The idea is to study the response to life in space by a bacteria that part of the squid's natural payload. Will it go all "Deep Blue Sea" on experimenters, like Salmonella did, or at least get altered, like E. coli did?
"New Scientist" explains:
...Jamie Foster of the University of Florida in Gainesville, who is running the experiment, puts it: "Do good bacteria go bad?"Foster has arranged to send up the bobtail squid Euprymna scolopes, a Pacific species that carries a cargo of bacteria called Vibrio fischeri in its body. The microbes colonise young squid soon after the squid hatch and set up home in their light organs. The squid use the bacteria to generate light, which they shine downwards to ensure they don't cast a visible shadow.
Unbeknownst to the cephalonaut, it's being asked to make the ultimate sacrifice for science:
Foster's experiment is simple. Newly hatched squid that have not yet encountered their bacterial partners will go up to orbit in tubes of seawater. 14 hours after launch, an astronaut will add the bacteria and give them 28 hours to colonise the squid. Then the squid will be killed and fixed solid, and brought back to Earth for examination.
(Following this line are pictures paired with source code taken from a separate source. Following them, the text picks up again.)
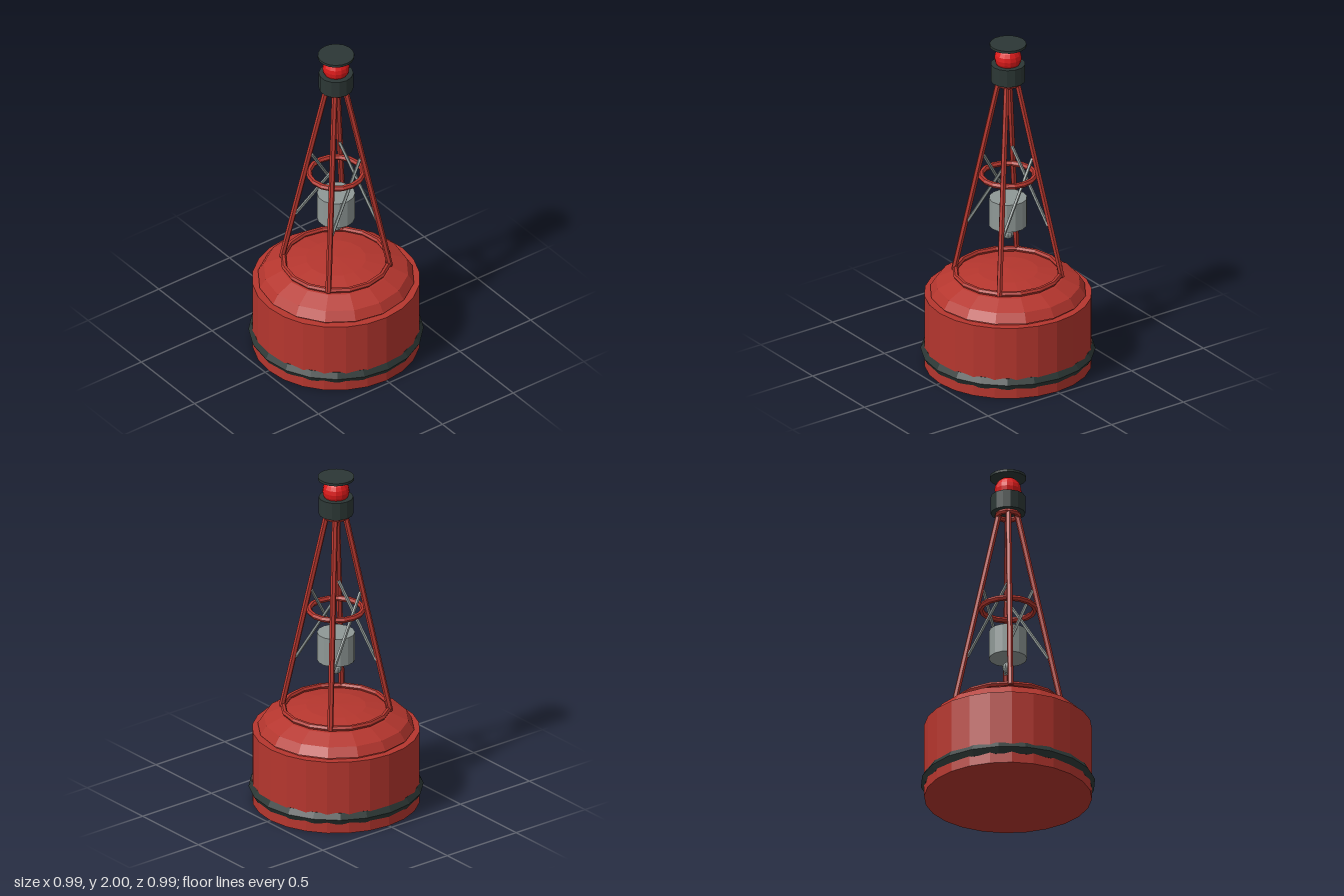
import * as THREE from 'three';

export function createModel() {
  const model = new THREE.Group();
  model.name = 'buoy';

  const paint = (name, color) => {
    const m = new THREE.MeshStandardMaterial({ color, flatShading: true });
    m.name = name;
    return m;
  };
  const red = paint('red paint', 0xb5362e);
  const dark = paint('dark rubber', 0x2c3735);
  const grey = paint('grey metal', 0x8f9896);
  const lampRed = paint('lamp red', 0xdc1a1a);

  const add = (name, geometry, material, y = 0) => {
    const mesh = new THREE.Mesh(geometry, material);
    mesh.name = name;
    mesh.position.y = y;
    model.add(mesh);
    return mesh;
  };
  const cylinder = (name, r, y0, y1, sides, material) =>
    add(name, new THREE.CylinderGeometry(r, r, y1 - y0, sides), material, (y0 + y1) / 2);
  const ring = (name, r, tube, y, tubeSides, sides, material) =>
    add(name, new THREE.TorusGeometry(r, tube, tubeSides, sides).rotateX(Math.PI / 2), material, y);

  // Straight round bar between two points
  const bar = (name, a, b, r, sides, material) => {
    const dir = b.clone().sub(a);
    const mesh = add(name, new THREE.CylinderGeometry(r, r, dir.length(), sides), material);
    mesh.position.copy(a).add(b).multiplyScalar(0.5);
    mesh.quaternion.setFromUnitVectors(new THREE.Vector3(0, 1, 0), dir.normalize());
  };

  // Float body with its rubber fender and domed deck
  cylinder('hull', 0.475, 0, 0.44, 24, red);
  ring('fender', 0.455, 0.04, 0.09, 6, 20, dark);
  cylinder('deckRim', 0.435, 0.44, 0.452, 16, red);
  const dome = new THREE.SphereGeometry(0.445, 16, 4, 0, Math.PI * 2, 0, Math.PI / 2);
  add('deckDome', dome.scale(1, 0.315, 1), red, 0.45);
  ring('deckRing', 0.3, 0.016, 0.57, 6, 16, red);

  // Four leaning legs, with a diagonal brace from each to the next
  const corner = (k, x, y) => {
    const a = Math.PI / 4 + k * Math.PI / 2;
    return new THREE.Vector3(Math.cos(a) * x * Math.SQRT2, y, Math.sin(a) * x * Math.SQRT2);
  };
  for (let k = 0; k < 4; k++) {
    bar('leg', corner(k, 0.218, 0.56), corner(k, 0.036, 1.77), 0.017, 6, red);
    bar('brace', corner(k, 0.162, 0.87), corner(k - 1, 0.098, 1.29), 0.01, 5, grey);
  }
  ring('towerRing', 0.153, 0.017, 1.175, 6, 16, red);
  ring('topCollar', 0.06, 0.015, 1.757, 6, 12, red);

  // Bell and clapper
  cylinder('bell', 0.108, 0.865, 1.035, 14, grey);
  add('clapper', new THREE.SphereGeometry(0.033, 10, 8), grey, 0.81);

  // Lantern
  cylinder('lampBase', 0.098, 1.77, 1.875, 14, dark);
  add('lamp', new THREE.SphereGeometry(0.077, 14, 10), lampRed, 1.912);
  cylinder('lampCap', 0.104, 1.985, 2, 18, dark);

  return model;
}
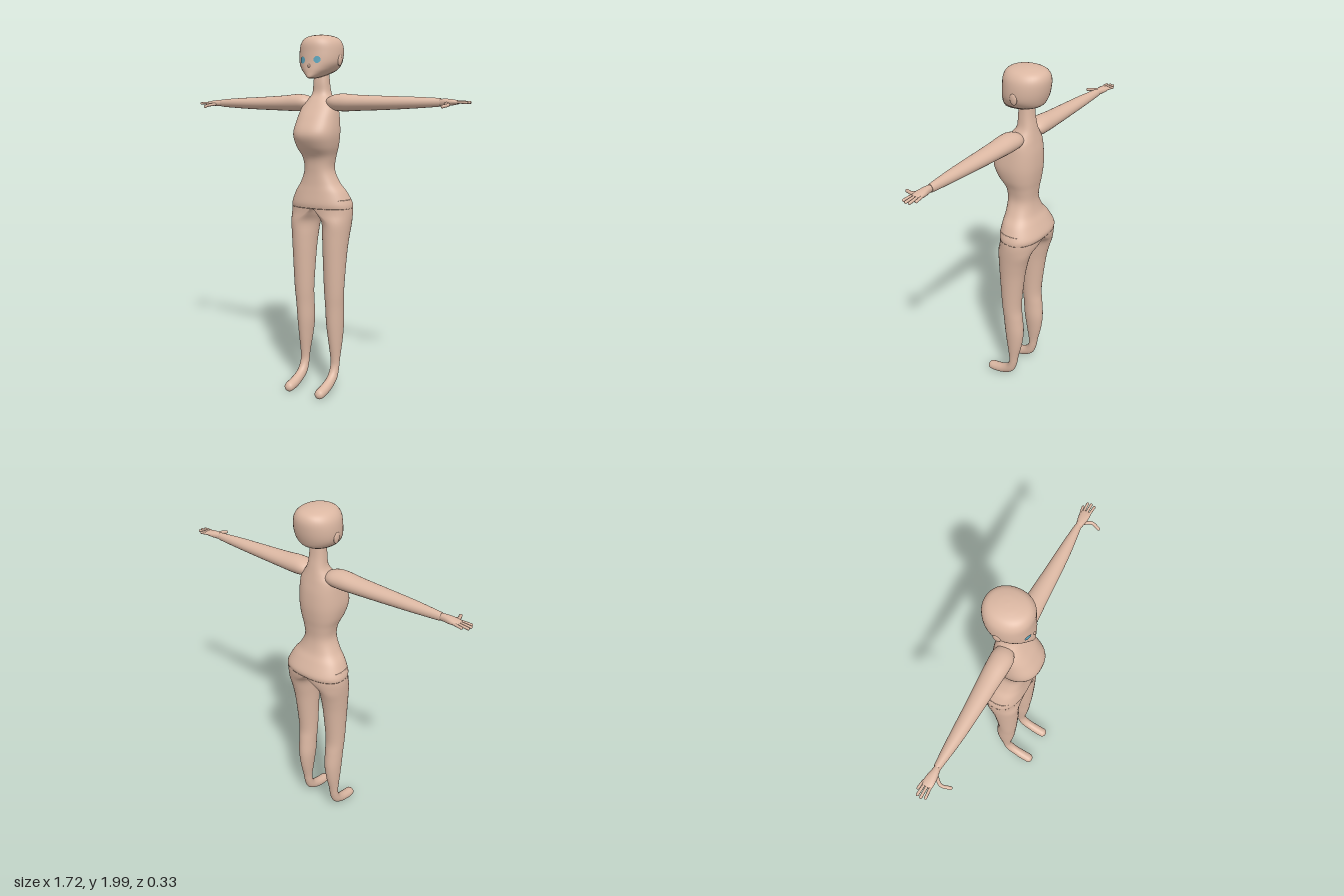
import * as THREE from 'three';

const skin = new THREE.MeshStandardMaterial({ color: 0xdcb8a3 });
skin.name = 'skin';
const iris = new THREE.MeshStandardMaterial({ color: 0x5fa9c2 });
iris.name = 'iris blue';

// Catmull-Rom blend of the section rows
function smoothRows(rows, steps) {
  const out = [];
  const last = rows.length - 1;
  for (let i = 0; i < last; i++) {
    const [a, b, c, d] = [rows[Math.max(i - 1, 0)], rows[i], rows[i + 1], rows[Math.min(i + 2, last)]];
    for (let s = 0; s < steps; s++) {
      const t = s / steps;
      out.push(b.map((v, k) => v + 0.5 * t * (c[k] - a[k] + t * (2 * a[k] - 5 * v + 4 * c[k] - d[k]
        + t * (3 * (v - c[k]) + d[k] - a[k])))));
    }
  }
  out.push(rows[last]);
  return out;
}

// Skin over rows running downwards: [y, centre x, half width, front z, back z, tilt, half-body blend]
function loft(rows, power = 2, sides = 32, steps = 5) {
  const rings = smoothRows(rows, steps);
  const pos = [], idx = [];
  const bend = (v, p) => Math.sign(v) * Math.abs(v) ** (2 / p);
  for (const [y, cx, w, zf, zb, tilt = 0, half = 0] of rings) {
    const p = power + 0.4 * half;
    for (let i = 0; i < sides; i++) {
      const a = (i / sides) * Math.PI * 2;
      const c = bend(Math.cos(a), p), s = bend(Math.sin(a), p) * (zf - zb) / 2;
      const x = (cx + w * c) * (1 - half) + Math.max(0, c) * (cx + w) * half;
      pos.push(x, y + s * Math.sin(tilt), (zf + zb) / 2 + s * Math.cos(tilt));
    }
  }
  const n = rings.length;
  for (let j = 0; j < n - 1; j++) {
    for (let i = 0; i < sides; i++) {
      const a = j * sides + i, b = j * sides + (i + 1) % sides;
      idx.push(a, b, a + sides, b, b + sides, a + sides);
    }
  }
  // end caps
  for (const [ring, flip] of [[0, true], [n - 1, false]]) {
    const [y, cx, , zf, zb] = rings[ring];
    const centre = pos.length / 3;
    pos.push(cx, y, (zf + zb) / 2);
    for (let i = 0; i < sides; i++) {
      const a = ring * sides + i, b = ring * sides + (i + 1) % sides;
      idx.push(...(flip ? [b, a, centre] : [a, b, centre]));
    }
  }
  const geo = new THREE.BufferGeometry();
  geo.setAttribute('position', new THREE.Float32BufferAttribute(pos, 3));
  geo.setIndex(idx);
  geo.computeVertexNormals();
  return geo;
}

function mirrored(geo) {
  const g = geo.clone().scale(-1, 1, 1);
  const ix = g.index.array;
  for (let i = 0; i < ix.length; i += 3) [ix[i], ix[i + 1]] = [ix[i + 1], ix[i]];
  return g;
}

export function createModel() {
  const model = new THREE.Group();
  model.name = 'figure';
  const add = (geo, name, mat = skin) => {
    const m = new THREE.Mesh(geo, mat);
    m.name = name;
    model.add(m);
  };
  const pair = (geo, name, mat) => {
    add(geo, 'left' + name, mat);
    add(mirrored(geo), 'right' + name, mat);
  };

  // Neck, chest, waist and hips
  add(loft([
    [1.83, 0, 0.04, -0.01, -0.075],
    [1.75, 0, 0.044, 0, -0.08],
    [1.69, 0, 0.052, 0.004, -0.09],
    [1.65, 0, 0.075, 0.03, -0.097],
    [1.61, 0, 0.102, 0.058, -0.104],
    [1.55, 0, 0.114, 0.098, -0.113],
    [1.47, 0, 0.121, 0.136, -0.116],
    [1.40, 0, 0.11, 0.11, -0.11],
    [1.34, 0, 0.09, 0.066, -0.101],
    [1.27, 0, 0.083, 0.055, -0.096],
    [1.20, 0, 0.113, 0.055, -0.11],
    [1.15, 0, 0.15, 0.06, -0.135],
    [1.09, 0, 0.178, 0.067, -0.163],
    [1.06, 0, 0.182, 0.063, -0.161],
  ], 2.4, 48), 'torso');

  // Leg and foot, opening out of one half of the hips
  pair(loft([
    [1.11, 0.086, 0.085, 0.064, -0.153, 0, 1],
    [1.07, 0.091, 0.090, 0.063, -0.160, 0, 1],
    [1.03, 0.095, 0.089, 0.059, -0.153, 0, 0.5],
    [0.98, 0.101, 0.081, 0.058, -0.135, 0, 0],
    [0.90, 0.102, 0.073, 0.057, -0.112, 0, 0],
    [0.80, 0.101, 0.066, 0.054, -0.093, 0, 0],
    [0.60, 0.100, 0.056, 0.044, -0.072, 0, 0],
    [0.50, 0.099, 0.051, 0.036, -0.080, 0, 0],
    [0.40, 0.098, 0.048, 0.029, -0.088, 0, 0],
    [0.30, 0.100, 0.039, 0.017, -0.078, 0, 0],
    [0.20, 0.102, 0.028, 0.003, -0.056, 0, 0],
    [0.145, 0.102, 0.026, 0.004, -0.046, 0.25, 0],
    [0.095, 0.102, 0.027, 0.029, -0.029, 0.75, 0],
    [0.063, 0.102, 0.027, 0.072, 0.012, 1.15, 0],
    [0.043, 0.102, 0.029, 0.125, 0.065, 1.4, 0],
    [0.034, 0.102, 0.028, 0.171, 0.117, 1.5, 0],
    [0.032, 0.102, 0.018, 0.177, 0.143, 1.55, 0],
    [0.032, 0.102, 0.003, 0.169, 0.163, 1.57, 0],
  ], 2, 32), 'Leg');

  // Arm, laid out downwards and then turned to point sideways
  pair(loft([
    [-0.04, 1.635, 0.02, 0, -0.06],
    [-0.09, 1.638, 0.041, 0.03, -0.08],
    [-0.15, 1.638, 0.047, 0.034, -0.081],
    [-0.24, 1.636, 0.042, 0.028, -0.076],
    [-0.40, 1.635, 0.036, 0.019, -0.066],
    [-0.55, 1.636, 0.030, 0.008, -0.058],
    [-0.69, 1.637, 0.022, -0.009, -0.048],
    [-0.705, 1.637, 0.019, -0.012, -0.044],
  ], 2, 28).rotateZ(Math.PI / 2), 'Arm');

  // Palm
  pair(loft([
    [-0.69, 1.637, 0.015, -0.015, -0.041],
    [-0.725, 1.637, 0.018, -0.008, -0.046],
    [-0.76, 1.637, 0.016, -0.002, -0.054],
    [-0.79, 1.637, 0.011, -0.001, -0.055],
    [-0.805, 1.637, 0.006, -0.006, -0.05],
  ], 2.2, 20).rotateZ(Math.PI / 2), 'Palm');

  // Fingers and thumb: tubes with round tips
  const digits = {
    LittleFinger: [[0.77, 1.637, -0.047], [0.80, 1.637, -0.055], [0.825, 1.635, -0.058], 0.0065],
    RingFinger: [[0.78, 1.638, -0.038], [0.82, 1.638, -0.043], [0.852, 1.636, -0.045], 0.007],
    MiddleFinger: [[0.78, 1.638, -0.025], [0.82, 1.638, -0.026], [0.855, 1.636, -0.026], 0.007],
    IndexFinger: [[0.78, 1.637, -0.011], [0.82, 1.637, -0.008], [0.848, 1.635, -0.006], 0.007],
    Thumb: [[0.735, 1.632, -0.018], [0.766, 1.624, 0.022], [0.755, 1.616, 0.066], 0.0085],
  };
  for (const [name, [a, b, c, r]] of Object.entries(digits)) {
    const path = new THREE.CatmullRomCurve3([a, b, c].map(p => new THREE.Vector3(...p)));
    pair(new THREE.TubeGeometry(path, 10, r, 10), name);
    pair(new THREE.SphereGeometry(r, 10, 8).translate(...c), name + 'Tip');
  }

  // Head
  const headRows = [
    [2.0, 0, 0.006, -0.04, -0.052],
    [1.996, 0, 0.045, 0.008, -0.096],
    [1.982, 0, 0.085, 0.055, -0.142],
    [1.95, 0, 0.11, 0.077, -0.162],
    [1.90, 0, 0.118, 0.081, -0.161],
    [1.85, 0, 0.113, 0.084, -0.149],
    [1.815, 0, 0.09, 0.089, -0.13],
    [1.793, 0, 0.062, 0.091, -0.085],
    [1.775, 0, 0.032, 0.092, -0.02],
    [1.766, 0, 0.014, 0.088, 0.03],
  ];
  add(loft(headRows, 2.1, 40), 'head');
  add(new THREE.SphereGeometry(0.01, 12, 8).scale(0.7, 1, 0.8).translate(0, 1.83, 0.086), 'nose');

  // Ears
  pair(new THREE.SphereGeometry(1, 20, 14).scale(0.009, 0.03, 0.021)
    .rotateZ(-0.06).translate(0.114, 1.862, -0.042), 'Ear');

  // Eyes: thin discs that follow the curve of the face
  const eye = new THREE.CircleGeometry(0.018, 20).translate(0.045, 1.862, 0);
  const p = eye.attributes.position;
  for (let i = 0; i < p.count; i++) {
    const bow = (1 - (p.getX(i) / 0.115) ** 2.1) ** (1 / 2.1);
    p.setZ(i, -0.035 + 0.118 * bow + 0.004);
  }
  eye.computeVertexNormals();
  pair(eye, 'Eye', iris);

  return model;
}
It's just the latest way in which cephalopods are helping unravel the mysteries of life, a topic to which I'll surely return in a future post.